July 16, 2007

Moving Toward Universal Government Health Care

This year I enjoyed relating to House District 31 constituents some very good news regarding progress in reforming state government. Some of that progress included the following: accelerating the rate of income tax reduction, strengthening state immigration enforcement laws, cutting most taxpayer subsidies for abortion, passing education reform to encourage new charter schools, appropriating less in the state budget this year as opposed to last year, requiring that documentation of state spending be placed online, calling on state retirement systems to divest of investments with governments of terrorist-sponsoring nations and watching as the Oklahoma Department of Transportation developed a long term plan for paving roads that appears to be free of political influence.

Under the conservative leadership in the House of Representatives, progress continues to be made through a series of interim studies designed to consolidate government agencies and to develop a possible merit pay system for Oklahoma Teachers.

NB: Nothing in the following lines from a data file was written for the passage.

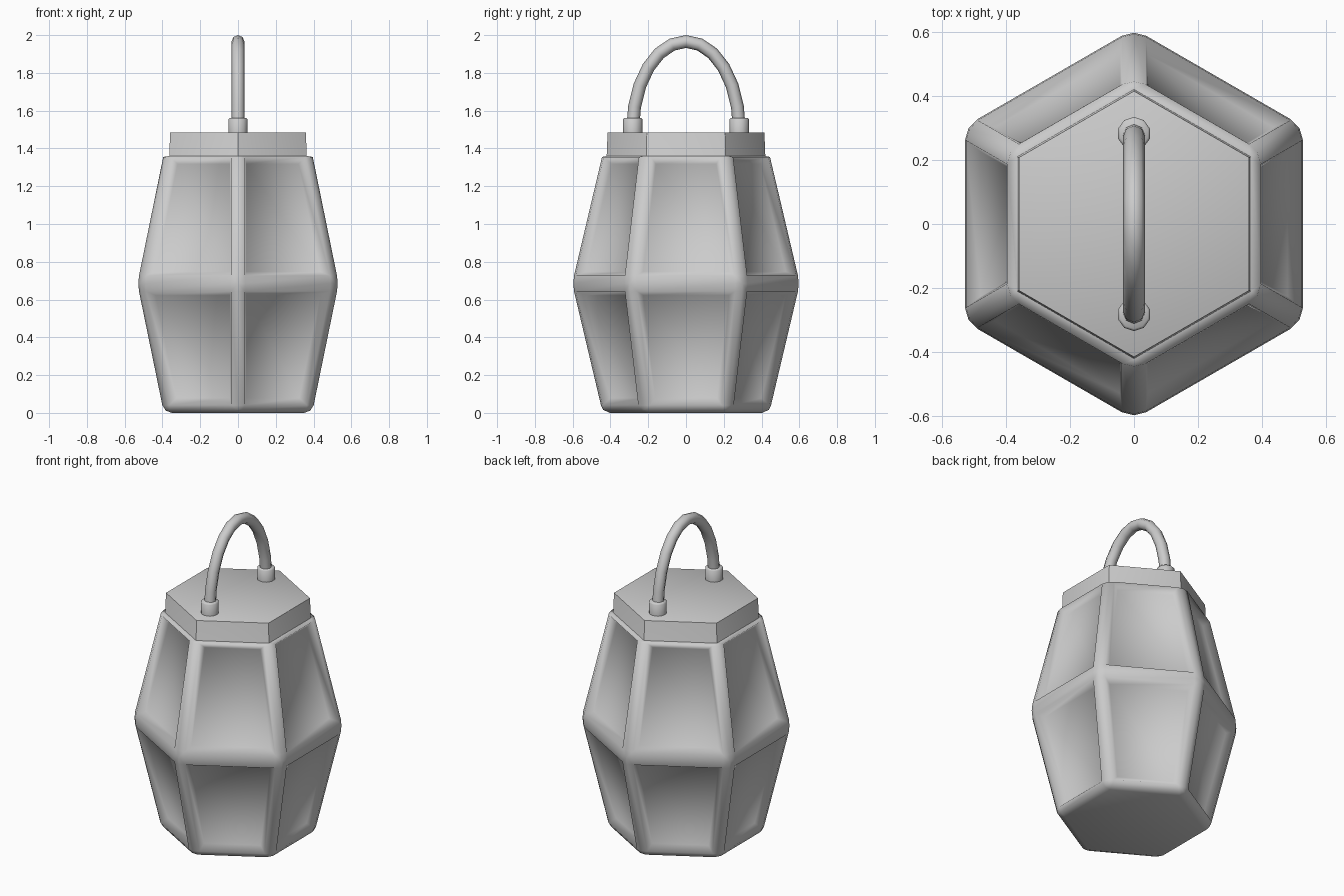
import bpy, bmesh
from math import sin, cos, pi, radians

if "Cube" in bpy.data.objects:
    bpy.data.objects.remove(bpy.data.objects["Cube"])


def finish(name, bm):
    bmesh.ops.recalc_face_normals(bm, faces=bm.faces)
    for f in bm.faces:
        f.smooth = True
    me = bpy.data.meshes.new(name)
    bm.to_mesh(me)
    bm.free()
    ob = bpy.data.objects.new(name, me)
    bpy.context.collection.objects.link(ob)
    return ob


def ring_solid(profile, sides, cy=0.0):
    """Closed stack of polygon rings given as (z, radius), corners on the y axis."""
    bm = bmesh.new()
    rings = [[bm.verts.new((r * sin(2 * pi * i / sides), cy + r * cos(2 * pi * i / sides), z))
              for i in range(sides)] for z, r in profile]
    for a, b in zip(rings, rings[1:]):
        for i in range(sides):
            j = (i + 1) % sides
            bm.faces.new((a[i], a[j], b[j], b[i]))
    bm.faces.new(rings[0])
    bm.faces.new(rings[-1])
    bmesh.ops.recalc_face_normals(bm, faces=bm.faces)
    return bm


def smooth_by_angle(ob, angle):
    bpy.ops.object.select_all(action='DESELECT')
    bpy.context.view_layer.objects.active = ob
    ob.select_set(True)
    bpy.ops.object.shade_smooth_by_angle(angle=radians(angle))


# One-piece hexagonal body and stepped lid, edges rounded, twelve recessed panels
bm = ring_solid([(0.005, 0.453), (0.69, 0.615), (1.36, 0.457), (1.365, 0.42), (1.49, 0.415)], 6)
low = [e for e in bm.edges if min(v.co.z for v in e.verts) < 1.359
       and max(v.co.z for v in e.verts) < 1.362]
bmesh.ops.bevel(bm, geom=low, offset=0.042, segments=2, profile=0.5,
                affect='EDGES', clamp_overlap=True)
lid = [e for e in bm.edges if min(v.co.z for v in e.verts) > 1.362 and e.calc_length() > 0.05]
bmesh.ops.bevel(bm, geom=lid, offset=0.016, segments=2, profile=0.5,
                affect='EDGES', clamp_overlap=True)
bm.normal_update()
panels = [f for f in bm.faces if abs(f.normal.z) < 0.5 and f.calc_area() > 0.12]
bmesh.ops.inset_individual(bm, faces=panels, thickness=0.03, depth=-0.04,
                           use_even_offset=True)
bmesh.ops.translate(bm, verts=bm.verts, vec=(0, 0, -min(v.co.z for v in bm.verts)))
finish("lantern_body", bm)

# Sockets holding the handle
for side, label in ((-1, "front"), (1, "back")):
    bm = ring_solid([(1.48, 0.052), (1.555, 0.052), (1.562, 0.045)], 10, side * 0.282)
    smooth_by_angle(finish(label + "_handle_socket", bm), 60)

# Arched carrying handle
cu = bpy.data.curves.new("handle", 'CURVE')
cu.dimensions = '3D'
cu.bevel_depth = 0.034
cu.bevel_resolution = 2
sp = cu.splines.new('POLY')
steps = 12
sp.points.add(steps)
for i, p in enumerate(sp.points):
    t = pi * i / steps
    p.co = (0, 0.282 * cos(t), 1.5 + 0.466 * sin(t), 1)
ob = bpy.data.objects.new("handle", cu)
bpy.context.collection.objects.link(ob)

However, I have also reported negative news about passage of the pork-filled Department of Tourism budget which contains line items that appropriate money to non-governmental entities where expenditures are difficult to trace. Another unfortunate occurrence this year was the passage and Gubernatorial approval of Senate Bill 424. The bill, known as the “All Kids” program, greatly expands the size of government and increases Medicaid entitlement eligibility to cover dependants in families with up to $62,000 annual income for a family of four. As many as 42,000 additional people could be added to medicaid roles at a cost to taxpayers of approximately 38 million dollars in state and federal money.

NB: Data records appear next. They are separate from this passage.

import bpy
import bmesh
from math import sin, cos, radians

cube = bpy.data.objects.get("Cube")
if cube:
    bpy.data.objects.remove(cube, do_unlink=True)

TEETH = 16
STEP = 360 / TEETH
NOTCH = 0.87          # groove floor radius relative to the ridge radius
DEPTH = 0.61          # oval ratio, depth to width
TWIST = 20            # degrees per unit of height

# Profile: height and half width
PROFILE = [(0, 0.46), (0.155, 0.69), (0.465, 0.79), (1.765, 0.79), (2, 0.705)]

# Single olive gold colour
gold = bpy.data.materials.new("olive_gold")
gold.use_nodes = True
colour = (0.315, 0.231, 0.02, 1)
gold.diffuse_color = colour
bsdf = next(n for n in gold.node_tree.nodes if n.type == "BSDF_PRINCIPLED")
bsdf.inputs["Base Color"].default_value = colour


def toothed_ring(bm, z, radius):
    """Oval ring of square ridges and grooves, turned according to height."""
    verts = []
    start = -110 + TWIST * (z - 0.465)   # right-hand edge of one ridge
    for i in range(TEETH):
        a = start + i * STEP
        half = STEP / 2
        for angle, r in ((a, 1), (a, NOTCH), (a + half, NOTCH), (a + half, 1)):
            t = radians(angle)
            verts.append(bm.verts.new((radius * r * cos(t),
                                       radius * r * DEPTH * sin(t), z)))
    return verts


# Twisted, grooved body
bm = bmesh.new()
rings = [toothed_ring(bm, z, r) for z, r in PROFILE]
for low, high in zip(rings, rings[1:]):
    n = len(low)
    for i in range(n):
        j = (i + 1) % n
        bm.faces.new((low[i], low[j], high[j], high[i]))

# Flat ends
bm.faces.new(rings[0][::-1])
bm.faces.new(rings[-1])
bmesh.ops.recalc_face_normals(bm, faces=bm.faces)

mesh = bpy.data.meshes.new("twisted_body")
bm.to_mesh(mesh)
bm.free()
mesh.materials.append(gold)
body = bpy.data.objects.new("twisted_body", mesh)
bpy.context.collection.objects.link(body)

This massive government spending is made possible by a federal program known as the State Children’s Health Insurance Program (SCHIP). Created in 1997, the program has been used by several states to promote universal health coverage. Recently, the program has been debated at the federal level as the Bush administration opposes a large expenditure, preferring to limit SCHIP spending to only poor children. However, both Republican and Democrat Governors are pushing for a significant investment of SCHIP funds that could be spent on both children and adults.

Undoubtedly, this type of government expansion reflects a big step toward the goal of universal government health care. A study conducted by Jonathan Gruber of the MIT Economics Department, confirmed that six of every 10 people covered by SCHIP expansions, already have private coverage. In other words, big government spending is eliminating the insurance sector from being able to provide coverage in the free market.

Despite the opposition of House leadership, SB 424 passed the House of Representatives by a margin of 75-21. I believe this reflects a dangerous lack of understanding by legislators in both parties of the grave danger of government interfering with free market forces and of the continued move toward universal government health care.

During my term of office, I have worked to understand the efforts being made to expand the size of government. In the future I will continue to be vigilant in opposing massive government expansion. As always, I appreciate your feedback at 557-7350 or http://www.housedistrict31.com.